INFORMATION PROVIDED:

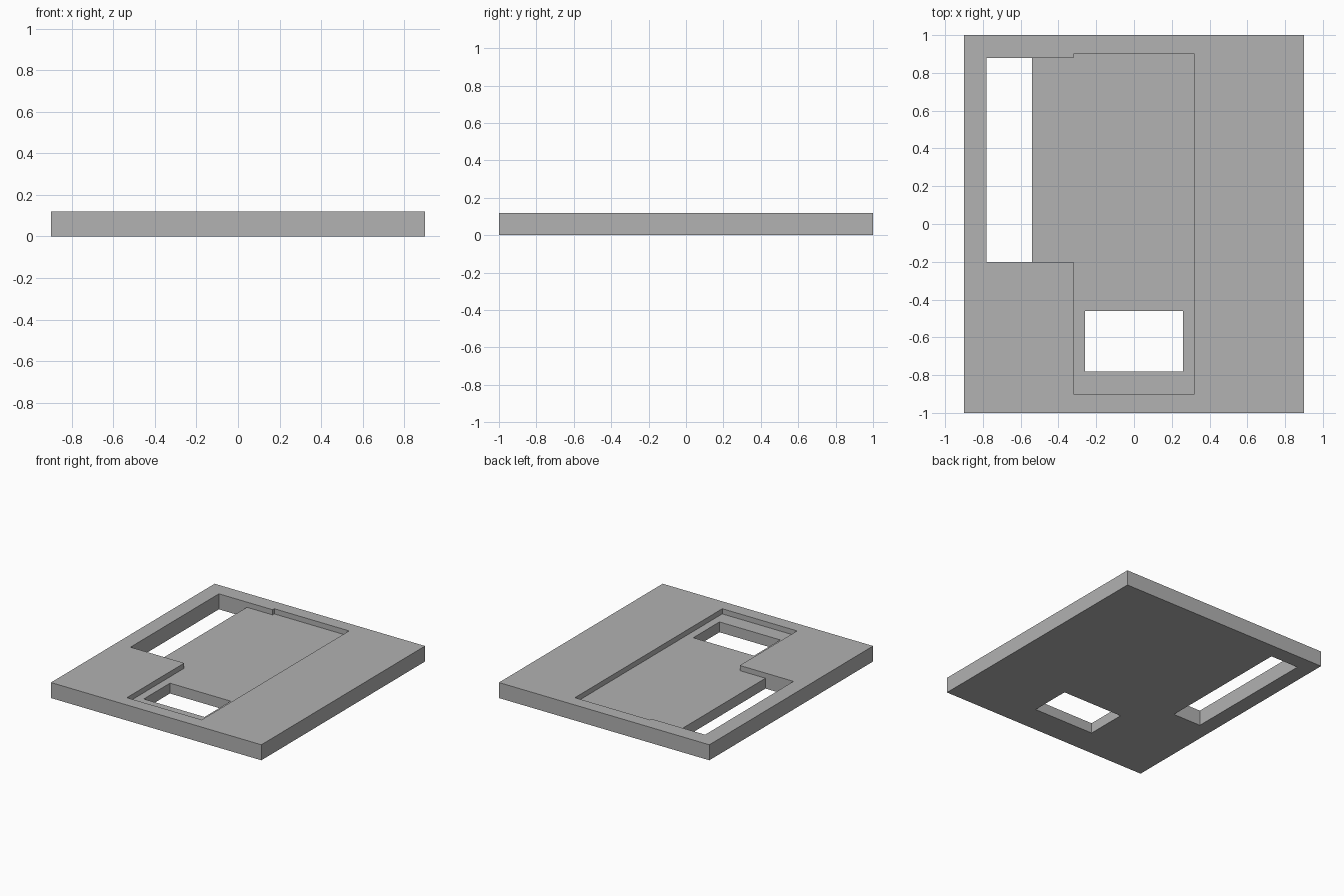
import bpy, bmesh

cube = bpy.data.objects.get("Cube")
if cube:
    bpy.data.objects.remove(cube, do_unlink=True)

THICK, FLOOR = 0.12, 0.08

grey = bpy.data.materials.new("plain grey")
grey.use_nodes = True
colour = (0.445, 0.445, 0.445, 1)
grey.diffuse_color = colour
grey.node_tree.nodes["Principled BSDF"].inputs["Base Color"].default_value = colour


def prism(name, outline, z0, z1):
    """Extrude a flat outline from z0 up to z1."""
    bm = bmesh.new()
    face = bm.faces.new([bm.verts.new((x, y, z0)) for x, y in outline])
    top = bmesh.ops.extrude_face_region(bm, geom=[face])["geom"]
    verts = [v for v in top if isinstance(v, bmesh.types.BMVert)]
    bmesh.ops.translate(bm, verts=verts, vec=(0, 0, z1 - z0))
    bmesh.ops.recalc_face_normals(bm, faces=bm.faces)
    mesh = bpy.data.meshes.new(name)
    bm.to_mesh(mesh)
    bm.free()
    mesh.materials.append(grey)
    obj = bpy.data.objects.new(name, mesh)
    bpy.context.collection.objects.link(obj)
    return obj


def rect(x0, x1, y0, y1):
    return [(x0, y0), (x1, y0), (x1, y1), (x0, y1)]


# Base plate
plate = prism("base_plate", rect(-0.9, 0.9, -1, 1), 0, THICK)

# Shallow pocket with a side bay, then the two through openings
pocket = [(-0.78, -0.2), (-0.32, -0.2), (-0.32, -0.9), (0.32, -0.9),
          (0.32, 0.9), (-0.32, 0.9), (-0.32, 0.88), (-0.78, 0.88)]
cutters = [
    prism("pocket_cutter", pocket, FLOOR, 0.2),
    prism("side_slot_cutter", rect(-0.78, -0.54, -0.2, 0.88), -0.1, 0.1),
    prism("front_window_cutter", rect(-0.26, 0.26, -0.78, -0.46), -0.1, 0.1),
]
for cutter in cutters:
    cutter.hide_render = True
    mod = plate.modifiers.new(cutter.name, "BOOLEAN")
    mod.operation = "DIFFERENCE"
    mod.solver = "EXACT"
    mod.object = cutter

# Bake the cuts and drop the cutters
bpy.context.view_layer.update()
graph = bpy.context.evaluated_depsgraph_get()
cut_mesh = bpy.data.meshes.new_from_object(plate.evaluated_get(graph))
plate.modifiers.clear()
plate.data = cut_mesh
for cutter in cutters:
    bpy.data.objects.remove(cutter, do_unlink=True)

EXERCISE DESCRIPTION: Without carrying over any picture, retype the records above word for word.

SOLVED EXERCISE:
import bpy, bmesh

cube = bpy.data.objects.get("Cube")
if cube:
    bpy.data.objects.remove(cube, do_unlink=True)

THICK, FLOOR = 0.12, 0.08

grey = bpy.data.materials.new("plain grey")
grey.use_nodes = True
colour = (0.445, 0.445, 0.445, 1)
grey.diffuse_color = colour
grey.node_tree.nodes["Principled BSDF"].inputs["Base Color"].default_value = colour


def prism(name, outline, z0, z1):
    """Extrude a flat outline from z0 up to z1."""
    bm = bmesh.new()
    face = bm.faces.new([bm.verts.new((x, y, z0)) for x, y in outline])
    top = bmesh.ops.extrude_face_region(bm, geom=[face])["geom"]
    verts = [v for v in top if isinstance(v, bmesh.types.BMVert)]
    bmesh.ops.translate(bm, verts=verts, vec=(0, 0, z1 - z0))
    bmesh.ops.recalc_face_normals(bm, faces=bm.faces)
    mesh = bpy.data.meshes.new(name)
    bm.to_mesh(mesh)
    bm.free()
    mesh.materials.append(grey)
    obj = bpy.data.objects.new(name, mesh)
    bpy.context.collection.objects.link(obj)
    return obj


def rect(x0, x1, y0, y1):
    return [(x0, y0), (x1, y0), (x1, y1), (x0, y1)]


# Base plate
plate = prism("base_plate", rect(-0.9, 0.9, -1, 1), 0, THICK)

# Shallow pocket with a side bay, then the two through openings
pocket = [(-0.78, -0.2), (-0.32, -0.2), (-0.32, -0.9), (0.32, -0.9),
          (0.32, 0.9), (-0.32, 0.9), (-0.32, 0.88), (-0.78, 0.88)]
cutters = [
    prism("pocket_cutter", pocket, FLOOR, 0.2),
    prism("side_slot_cutter", rect(-0.78, -0.54, -0.2, 0.88), -0.1, 0.1),
    prism("front_window_cutter", rect(-0.26, 0.26, -0.78, -0.46), -0.1, 0.1),
]
for cutter in cutters:
    cutter.hide_render = True
    mod = plate.modifiers.new(cutter.name, "BOOLEAN")
    mod.operation = "DIFFERENCE"
    mod.solver = "EXACT"
    mod.object = cutter

# Bake the cuts and drop the cutters
bpy.context.view_layer.update()
graph = bpy.context.evaluated_depsgraph_get()
cut_mesh = bpy.data.meshes.new_from_object(plate.evaluated_get(graph))
plate.modifiers.clear()
plate.data = cut_mesh
for cutter in cutters:
    bpy.data.objects.remove(cutter, do_unlink=True)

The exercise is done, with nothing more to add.